The FCA has voiced concerns about the use of cash flow forecasting in the past, especially with regards to the underlying assumptions and how well the client understands the results.


This view is easy to understand when a client can be faced with 5, 10, 15 or more different graphs, based on either optimistic or unrealistic assumptions, which are not viewer friendly or easy to understand and when there is no clear explanation from the adviser documented on the file.


The first issue can be easily managed by using the growth and charges figures from the KFI.


Resolving the second issue is less straightforward. For DB transfers, there should be cashflow scenarios comparing retaining the scheme benefits to the transfer on a holistic position basis i.e. taking into account all client assets and income against a realistic retirement budget based on current and future expenditure levels.

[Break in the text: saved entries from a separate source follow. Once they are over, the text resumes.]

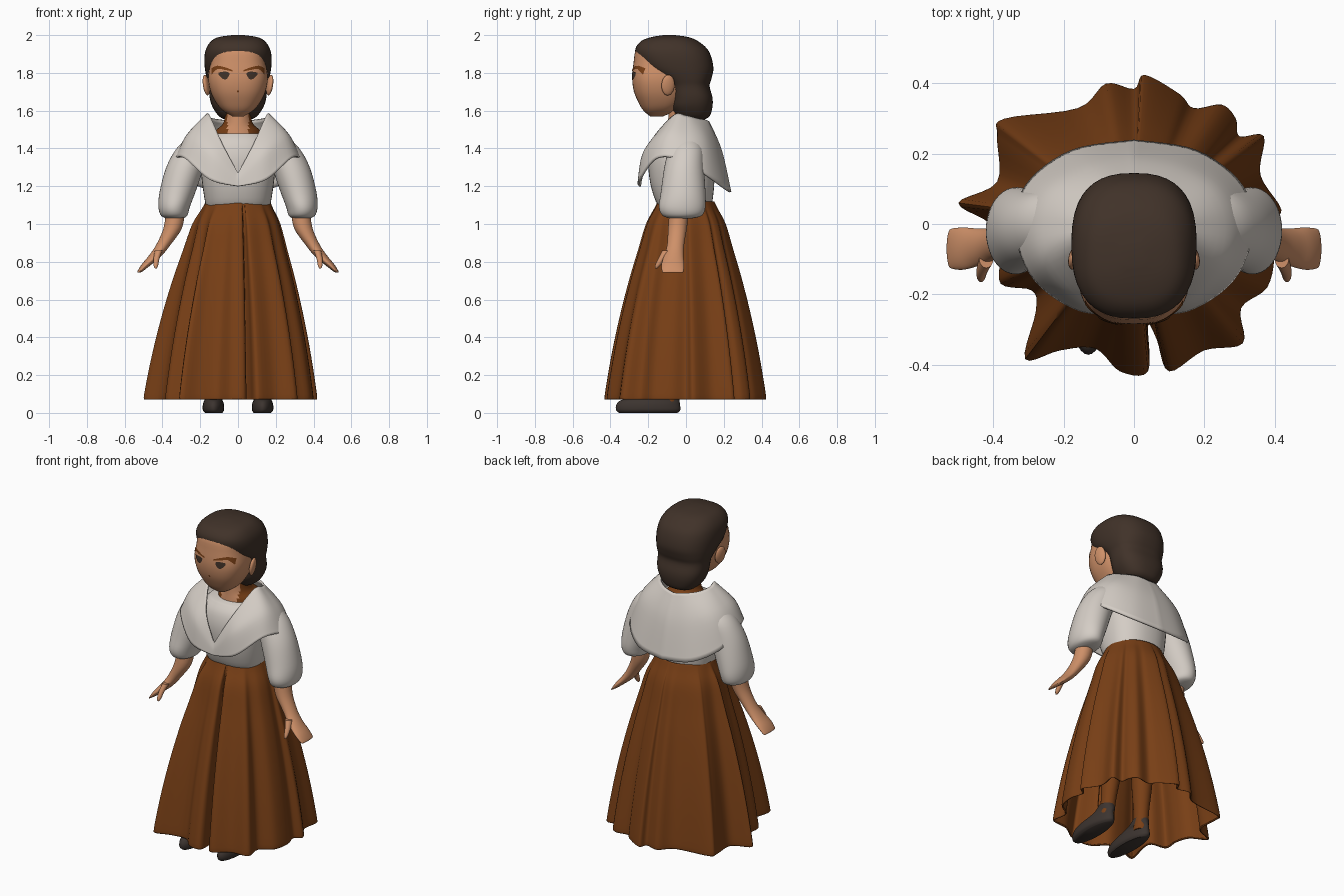
import bpy
import bmesh
from math import sin, cos, pi, atan2, radians

default_cube = bpy.data.objects.get("Cube")
if default_cube:
    bpy.data.objects.remove(default_cube, do_unlink=True)


def material(name, red, green, blue):
    mat = bpy.data.materials.new(name)
    mat.use_nodes = True
    mat.diffuse_color = (red, green, blue, 1)
    shader = mat.node_tree.nodes["Principled BSDF"]
    shader.inputs["Base Color"].default_value = (red, green, blue, 1)
    shader.inputs["Roughness"].default_value = 0.9
    return mat


SKIN = material("warm skin", 0.62, 0.28, 0.14)
BROWN = material("rust brown cloth", 0.19, 0.05, 0.008)
CLOTH = material("off white linen", 0.66, 0.61, 0.56)
HAIR = material("dark brown hair", 0.052, 0.032, 0.022)
SHOE = material("dark shoe leather", 0.045, 0.034, 0.029)


def smooth(points, steps, closed=False):
    """Catmull-Rom curve through tuples of any length."""
    count = len(points)
    result = []

    def pick(i):
        return points[i % count] if closed else points[max(0, min(count - 1, i))]

    for i in range(count if closed else count - 1):
        a, b, c, d = (pick(i + k) for k in (-1, 0, 1, 2))
        for s in range(steps):
            t = s / steps
            result.append(tuple(
                q + 0.5 * t * (r - p + t * (2 * p - 5 * q + 4 * r - w + t * (3 * (q - r) + w - p)))
                for p, q, r, w in zip(a, b, c, d)))
    if not closed:
        result.append(tuple(points[-1]))
    return result


def shade(obj, angle=50):
    bpy.ops.object.select_all(action='DESELECT')
    obj.select_set(True)
    bpy.context.view_layer.objects.active = obj
    bpy.ops.object.shade_smooth_by_angle(angle=radians(angle))


def surface(name, rows, mats, wrap=True, caps=False, rule=None, thickness=0):
    """Skin rows of points into one mesh object."""
    bm = bmesh.new()
    grid = [[bm.verts.new(p) for p in row] for row in rows]
    for low, high in zip(grid, grid[1:]):
        n = len(low)
        for i in range(n if wrap else n - 1):
            j = (i + 1) % n
            bm.faces.new((low[i], low[j], high[j], high[i]))
    if caps:
        bm.faces.new(grid[0][::-1])
        bm.faces.new(grid[-1])
    bmesh.ops.recalc_face_normals(bm, faces=bm.faces)
    if rule:
        for face in bm.faces:
            face.material_index = rule(face.calc_center_median())
    mesh = bpy.data.meshes.new(name)
    bm.to_mesh(mesh)
    bm.free()
    for mat in mats:
        mesh.materials.append(mat)
    obj = bpy.data.objects.new(name, mesh)
    bpy.context.collection.objects.link(obj)
    if thickness:
        solid = obj.modifiers.new("cloth thickness", 'SOLIDIFY')
        solid.thickness = thickness
        solid.offset = -1
    shade(obj)
    return obj


def power(value, exponent):
    return abs(value) ** exponent * (1 if value >= 0 else -1)


def loft(name, rings, mats, square=2, sides=40, steps=4, **options):
    """Rings are (x, y, z, half width, half depth)."""
    rows = []
    for x, y, z, rx, ry in smooth(rings, steps):
        angles = [2 * pi * i / sides for i in range(sides)]
        rows.append([(x + rx * power(cos(a), 2 / square),
                      y + ry * power(sin(a), 2 / square), z) for a in angles])
    return surface(name, rows, mats, caps=True, **options)


def profile(rows):
    """Turn (z, front, back, half width) into centred rings."""
    return [(0, (f + b) / 2, z, w, (b - f) / 2) for z, f, b, w in rows]


def flip(rings):
    return [(-r[0],) + tuple(r[1:]) for r in rings]


# Head and hair
SQUARE = 2.5
face_rings = profile([
    (1.57, -.19, -.12, .03), (1.6, -.225, -.06, .08), (1.64, -.25, -.02, .115),
    (1.7, -.275, 0, .145), (1.77, -.285, 0, .158), (1.85, -.278, 0, .147),
    (1.93, -.262, 0, .135), (1.96, -.2, -.02, .09)])
loft("face", face_rings, [SKIN], SQUARE)
loft("hair", profile([
    (1.55, -.01, .09, .06), (1.57, -.05, .125, .1), (1.62, -.08, .14, .135),
    (1.67, -.085, .14, .15), (1.73, -.1, .125, .155), (1.77, -.145, .135, .165),
    (1.82, -.222, .145, .175), (1.88, -.261, .135, .178), (1.93, -.267, .11, .168),
    (1.97, -.235, .06, .14), (1.99, -.18, .01, .1), (2, -.12, -.06, .03)]), [HAIR], SQUARE)
loft("neck", [(0, .02, 1.42, .13, .13), (0, .02, 1.49, .12, .12),
              (0, -.01, 1.54, .075, .085), (0, -.02, 1.65, .065, .07)],
     [SKIN, BROWN], rule=lambda c: int(c.y > 0 or abs(c.x) > .055))


# Painted face details follow the curve of the face
face_curve = smooth(face_rings, 20)


def on_face(x, z):
    _, cy, _, rx, ry = min(face_curve, key=lambda r: abs(r[2] - z))
    return (x, cy - ry * max(0, 1 - abs(x / rx) ** SQUARE) ** (1 / SQUARE) - .004, z)


def face_strip(name, outline, mat, side=1):
    """Outline entries are (x, top, bottom)."""
    spans = smooth(outline, 3)
    rows = [[on_face(side * x, z) for x, z, _ in spans],
            [on_face(side * x, (t + b) / 2) for x, t, b in spans],
            [on_face(side * x, z) for x, _, z in spans]]
    surface(name, rows, [mat], wrap=False)


face_strip("nose_tip", [(-.006, 1.705, 1.7), (0, 1.707, 1.695), (.006, 1.705, 1.7)], BROWN)
for side, label in ((1, "left"), (-1, "right")):
    face_strip(label + "_eye", [(.045, 1.8, 1.79), (.06, 1.806, 1.768),
                                (.08, 1.806, 1.768), (.102, 1.802, 1.79)], HAIR, side)
    face_strip(label + "_brow", [(.03, 1.815, 1.808), (.07, 1.83, 1.816),
                                 (.11, 1.838, 1.82), (.14, 1.825, 1.79)], BROWN, side)
    bpy.ops.mesh.primitive_uv_sphere_add(segments=20, ring_count=12, radius=1,
                                         location=(side * .168, -.095, 1.735))
    ear = bpy.context.object
    ear.name = label + "_ear"
    ear.scale = (.016, .036, .055)
    ear.rotation_euler = (0, side * .15, side * .25)
    ear.data.materials.append(SKIN)
    shade(ear)

# Bodice
loft("bodice", profile([
    (1.08, -.13, .13, .165), (1.12, -.16, .14, .175), (1.22, -.19, .15, .19),
    (1.34, -.2, .15, .2), (1.43, -.18, .14, .19), (1.48, -.14, .12, .15)]), [CLOTH], 2.3)

# Shawl, drawn as half edges from front to back and mirrored
inner = [(0, -.235, 1.27), (.08, -.2, 1.42), (.15, -.07, 1.575), (.165, 0, 1.575),
         (.135, .06, 1.56), (.07, .11, 1.55), (0, .125, 1.54)]
middle = [(0, -.245, 1.235), (.14, -.23, 1.37), (.25, -.12, 1.47), (.275, 0, 1.46),
          (.235, .1, 1.44), (.13, .165, 1.41), (0, .19, 1.39)]
outer = [(0, -.25, 1.2), (.15, -.25, 1.235), (.285, -.16, 1.35), (.338, -.02, 1.34),
         (.31, .11, 1.26), (.18, .21, 1.19), (0, .24, 1.17)]
edges = [smooth(half, 6) for half in (inner, middle, outer)]
edges = [half + flip(half[-2:0:-1]) for half in edges]
columns = [smooth(column, 6) for column in zip(*edges)]
surface("shawl", list(zip(*columns)), [CLOTH], thickness=.012)

# Arms
sleeve = [(.2, 0, 1.46, .06, .06), (.235, 0, 1.4, .09, .09), (.28, -.01, 1.3, .1, .105),
          (.32, -.015, 1.17, .095, .118), (.338, -.02, 1.09, .083, .123),
          (.338, -.02, 1.045, .07, .105), (.335, -.025, 1.03, .045, .06)]
forearm = [(.33, -.035, 1.08, .05, .052), (.345, -.045, .98, .049, .05),
           (.395, -.055, .89, .038, .045), (.44, -.065, .83, .034, .052),
           (.485, -.07, .785, .026, .06), (.518, -.07, .75, .014, .057),
           (.524, -.07, .742, .006, .05)]
thumb = [(.42, -.1, .86, .02, .025), (.432, -.13, .815, .016, .018),
         (.435, -.15, .78, .012, .014), (.435, -.158, .765, .005, .006)]

# Legs and shoes
leg = [(.125, -.09, .05, .042, .045), (.12, -.08, .16, .042, .045),
       (.11, -.06, .4, .06, .065), (.09, -.02, .9, .07, .08)]
shoe = [(.128, -.2, 0, .045, .155), (.13, -.2, .015, .056, .17),
        (.13, -.2, .045, .056, .168), (.13, -.185, .07, .047, .15),
        (.125, -.12, .09, .045, .085), (.125, -.09, .12, .045, .05)]

for label, turn in (("left", list), ("right", flip)):
    loft(label + "_sleeve", turn(sleeve), [CLOTH])
    loft(label + "_forearm_and_hand", turn(forearm), [SKIN])
    loft(label + "_thumb", turn(thumb), [SKIN], sides=16)
    loft(label + "_stocking", turn(leg), [BROWN], sides=24)
    loft(label + "_shoe", turn(shoe), [SHOE], sides=32)

# Skirt, flaring from an oval waist to a pleated hem
hem = [(.1, -.42), (.2, -.36), (.31, -.34), (.305, -.24), (.38, -.18), (.4, -.08), (.38, 0),
       (.42, .04), (.36, .14), (.37, .25), (.3, .25), (.29, .3), (.25, .34), (.17, .33),
       (.13, .37), (.03, .425), (0, .385), (-.08, .4), (-.16, .33), (-.37, .3), (-.39, .25),
       (-.39, .12), (-.5, .06), (-.41, 0), (-.38, -.08), (-.38, -.17), (-.29, -.19),
       (-.28, -.25), (-.31, -.385), (-.21, -.36), (-.11, -.355), (-.04, -.42), (.04, -.42),
       (.04, -.29), (.065, -.33)]
hem = smooth(hem, 5, closed=True)
flare = smooth([(1.12, 0), (1.08, .07), (1, .22), (.87, .36), (.7, .54),
                (.5, .72), (.3, .87), (.1, .99), (.07, .985)], 4)
skirt_rows = []
for z, f in flare:
    row = []
    for x, y in hem:
        a = atan2(y / .42, x / .42)
        row.append((.17 * cos(a) * (1 - f) + x * f, .15 * sin(a) * (1 - f) + y * f, z))
    skirt_rows.append(row)
surface("skirt", skirt_rows, [BROWN], thickness=.008)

How to present the results to clients in an understandable way should be considered, prioritised and documented, including the adviser conversations around the cashflows.


With increasing use of mobile technology in front of clients in this arena; documentation is paramount and will become a focus for FCA investigation.


I’ve seen one firm use a questionnaire about a client’s understanding of the cashflows which provides the adviser with a written account in the clients’ own words of their discussions. A great demonstration of client understanding which the FCA is likely to approve of.


As a minimum, firms should be considering how they are utilising cashflow forecasts in their advice, how it aids the advice process and how they are both presenting this to clients and demonstrating client understanding of these tools. A thorough review of this area of your business will ensure continued compliance with FCA suitability and reduced risk of future complaints.


DB transfers aside, cashflow forecasting is an excellent tool to match recommendations to client circumstances and for demonstrating a holistic financial planning approach.  Even a simple cashflow will help garner more loyal clients, which is particularly pertinent in the current climate, and with the FCA making it clear they are concerned about income strategy advice, now is the time to make cashflows a client wide part of your proposition.